=== TASK GOAL ===
Nothing but a number should be returned: the count of lines in the records that contain "data".

Saved entries:
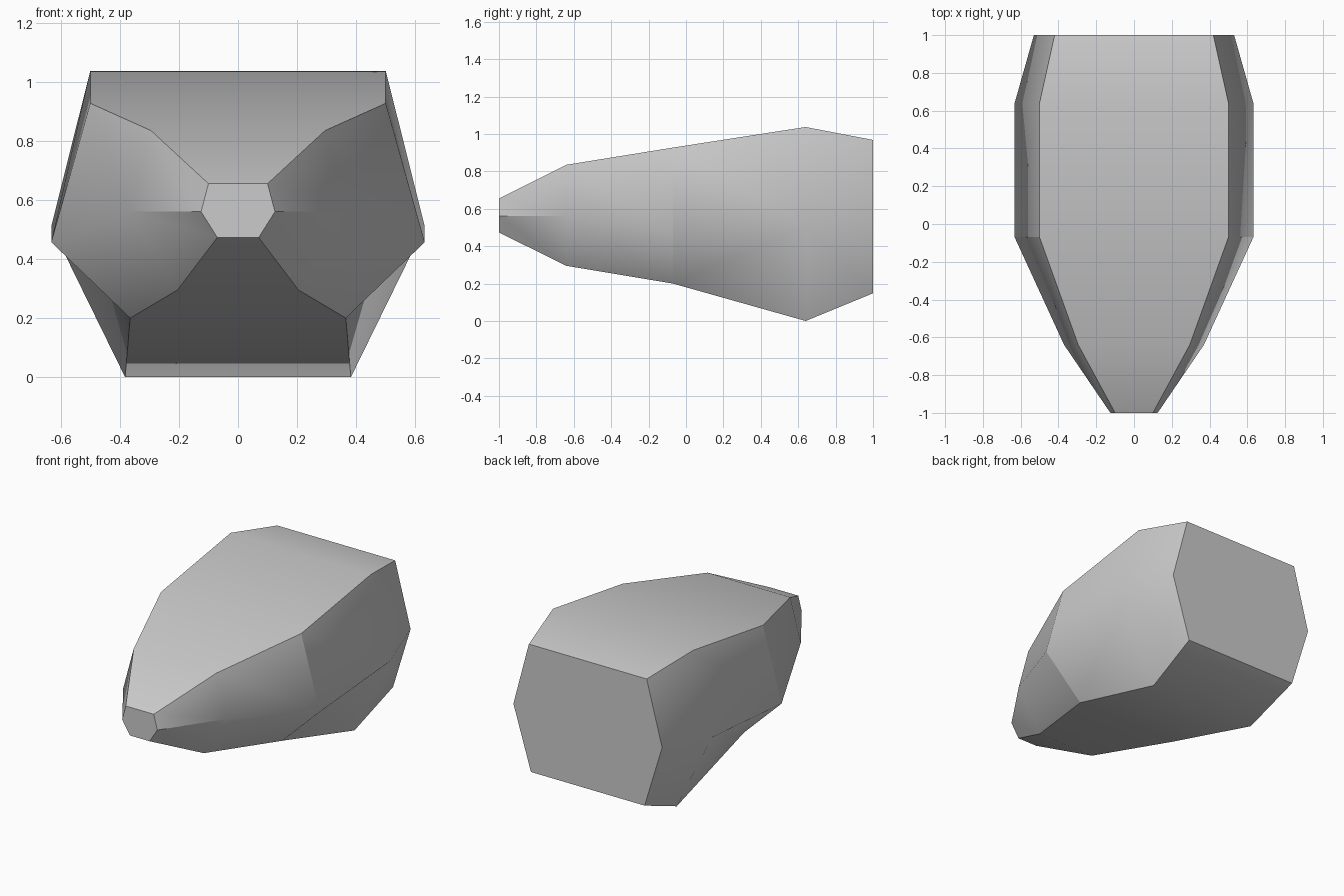
import bpy
import bmesh

cube = bpy.data.objects.get("Cube")
if cube:
    bpy.data.objects.remove(cube)

# Plain grey surface
grey = bpy.data.materials.new("plain_grey")
grey.use_nodes = True
colour = (0.6, 0.6, 0.6, 1.0)
grey.diffuse_color = colour
grey.node_tree.nodes["Principled BSDF"].inputs["Base Color"].default_value = colour

# Stations from nose to tail: y, then half-width and height of top, waist, keel
stations = [
    (-1.00, (0.10, 0.655), (0.125, 0.56), (0.07, 0.473)),
    (-0.64, (0.295, 0.835), (0.37, 0.56), (0.205, 0.295)),
    (-0.07, (0.50, 0.927), (0.632, 0.457), (0.365, 0.20)),
    (0.64, (0.50, 1.037), (0.632, 0.51), (0.382, 0.0)),
    (1.00, (0.42, 0.968), (0.53, 0.555), (0.405, 0.148)),
]
TOP_R, WAIST_R, KEEL_R, KEEL_L, WAIST_L, TOP_L = range(6)
SHOULDER = 2

bm = bmesh.new()
rings = []
for y, *half in stations:
    outline = half + [(-x, z) for x, z in reversed(half)]
    rings.append([bm.verts.new((x, y, z)) for x, z in outline])

# Skin between stations, with the twisted flank panels split along a ridge
for s in range(len(rings) - 1):
    a, b = rings[s], rings[s + 1]
    for i in range(6):
        j = (i + 1) % 6
        if s == SHOULDER and i == WAIST_R:
            bm.faces.new((a[i], a[j], b[i]))
            bm.faces.new((a[j], b[j], b[i]))
        elif s == SHOULDER and i == KEEL_L:
            bm.faces.new((a[i], a[j], b[j]))
            bm.faces.new((a[i], b[j], b[i]))
        else:
            bm.faces.new((a[i], a[j], b[j], b[i]))

# Flat nose and tail caps
bm.faces.new(rings[0])
bm.faces.new(rings[-1])
bmesh.ops.recalc_face_normals(bm, faces=bm.faces)

for face in bm.faces:
    face.smooth = True


def crease(v, w):
    bm.edges.get((v, w)).smooth = False


# Hard edges: both caps, the deck and keel lines, the nose waist, the shoulders
for ring in (rings[0], rings[-1]):
    for i in range(6):
        crease(ring[i], ring[i - 1])
for a, b in zip(rings, rings[1:]):
    for i in (TOP_R, KEEL_R, KEEL_L, TOP_L):
        crease(a[i], b[i])
for i in (WAIST_R, WAIST_L):
    crease(rings[0][i], rings[1][i])
    for n in (i - 1, i + 1):
        crease(rings[SHOULDER][i], rings[SHOULDER][n])

mesh = bpy.data.meshes.new("hull")
bm.to_mesh(mesh)
bm.free()
mesh.materials.append(grey)
hull = bpy.data.objects.new("hull", mesh)
bpy.context.collection.objects.link(hull)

=== SOLVED EXERCISE ===
5